Editor Andrew Knight
Redefining expertise and improving ecological judgment
Article first published online: 11 MAR 2011
©2011 Wiley Periodicals, Inc.
Volume 4, Issue 2, pages 81–87, April/May 2011
How to Cite
Burgman, M., Carr, A., Godden, L., Gregory, R., McBride, M., Flander, L. and Maguire, L. (2011), Redefining expertise and improving ecological judgment. Conservation Letters, 4: 81–87. doi: 10.1111/j.1755-263X.2011.00165.x
- Issue published online: 8 APR 2011
- Article first published online: 11 MAR 2011
- Accepted manuscript online: 16 FEB 2011 04:35AM EST
- Received , 11 May 2010, Accepted, 3 February 2011
- lay judgment;
- structured elicitation

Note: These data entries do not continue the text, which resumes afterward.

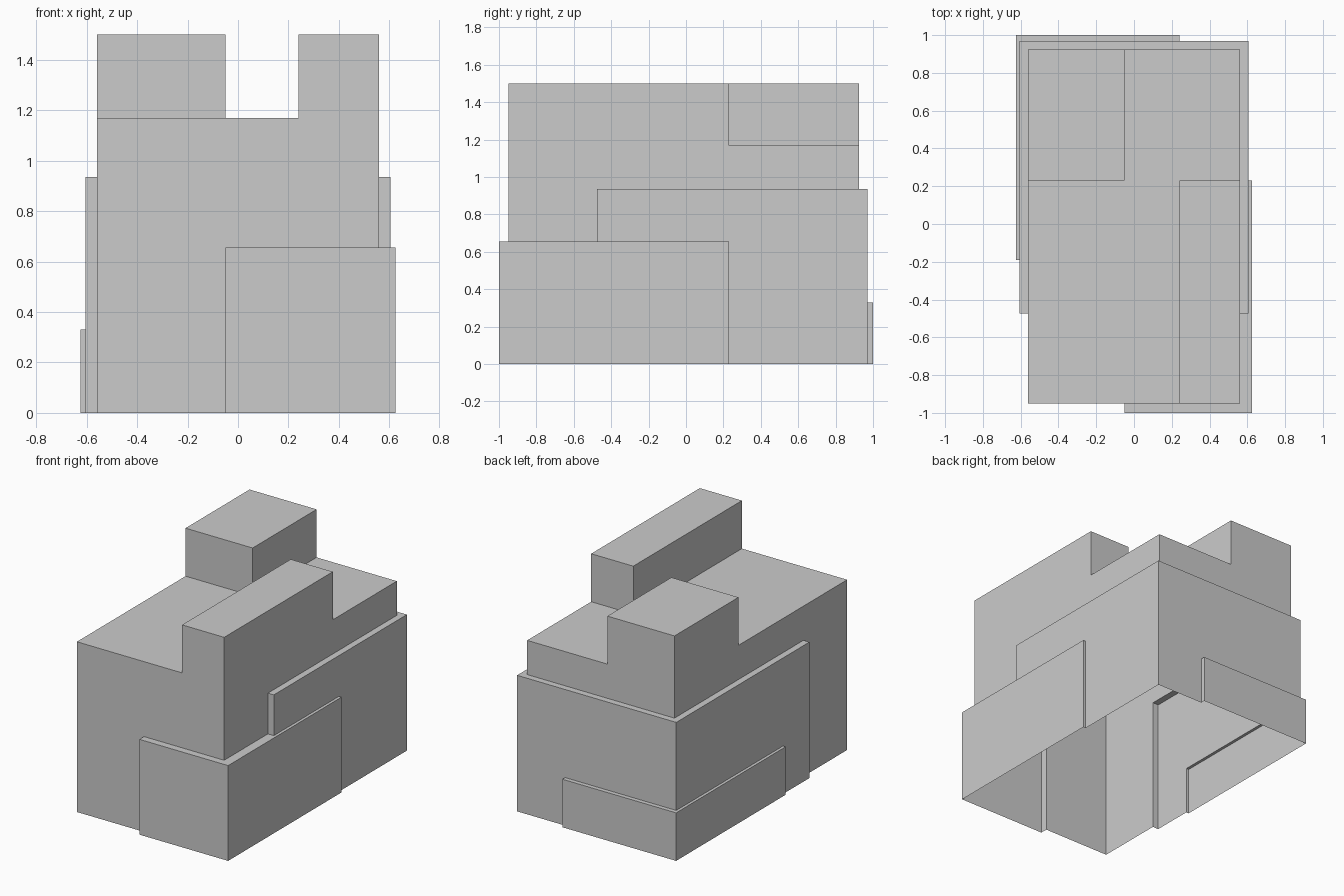
import bpy
import bmesh

if "Cube" in bpy.data.objects:
    bpy.data.objects.remove(bpy.data.objects["Cube"])


def box(name, x, y, z):
    """Axis-aligned box from its (min, max) ranges."""
    bm = bmesh.new()
    bmesh.ops.create_cube(bm, size=2)
    for v in bm.verts:
        v.co = [r[1] if c > 0 else r[0] for c, r in zip(v.co, (x, y, z))]
    mesh = bpy.data.meshes.new(name)
    bm.to_mesh(mesh)
    bm.free()
    obj = bpy.data.objects.new(name, mesh)
    bpy.context.collection.objects.link(obj)
    return obj


# Main block
shell = box("stepped_shell", (-0.56, 0.56), (-0.95, 0.925), (0, 1.17))

# Layers wrapped around the main block, and the two raised blocks on top
parts = [
    box("middle_layer", (-0.605, 0.605), (-0.475, 0.97), (0, 0.935)),
    box("front_right_layer", (-0.05, 0.625), (-1, 0.23), (0, 0.655)),
    box("back_left_layer", (-0.625, 0.24), (-0.19, 1), (0, 0.33)),
    box("left_top_block", (-0.56, -0.05), (0.23, 0.925), (0.6, 1.5)),
    box("right_top_block", (0.24, 0.56), (-0.95, 0.23), (0.6, 1.5)),
]

# Merge everything into one outer skin
for part in parts:
    mod = shell.modifiers.new(part.name, 'BOOLEAN')
    mod.operation = 'UNION'
    mod.solver = 'EXACT'
    mod.object = part
bpy.context.view_layer.update()
depsgraph = bpy.context.evaluated_depsgraph_get()
merged = bpy.data.meshes.new_from_object(shell.evaluated_get(depsgraph))
shell.modifiers.clear()
shell.data = merged
merged.name = "stepped_shell"
for part in parts:
    bpy.data.objects.remove(part)

# Open the underside and tidy the flat faces
bm = bmesh.new()
bm.from_mesh(merged)
bmesh.ops.remove_doubles(bm, verts=bm.verts, dist=0.0005)
floor = [f for f in bm.faces if all(v.co.z < 0.001 for v in f.verts)]
bmesh.ops.delete(bm, geom=floor, context='FACES')
bmesh.ops.dissolve_limit(bm, angle_limit=0.01, verts=bm.verts, edges=bm.edges)
bm.to_mesh(merged)
bm.free()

Expert judgments are a necessary part of environmental management. Typically, experts are defined by their qualifications, track record, professional standing, and experience. We outline the limitations of conventional definitions of expertise and describe how these requirements can sometimes exclude people with useful knowledge. The frailties and biases in expert judgments can interact with the social status afforded to experts to produce judgments that are both unassailable and wrong. Several approaches may improve the rigor of expert judgments; they include widening the set of experiences and skills involved in deliberations, employing structured elicitation, and making experts more accountable through testing and training. We outline the most serious impediments to the routine deployment of these tools, and suggest protocols that would overcome these hurdles.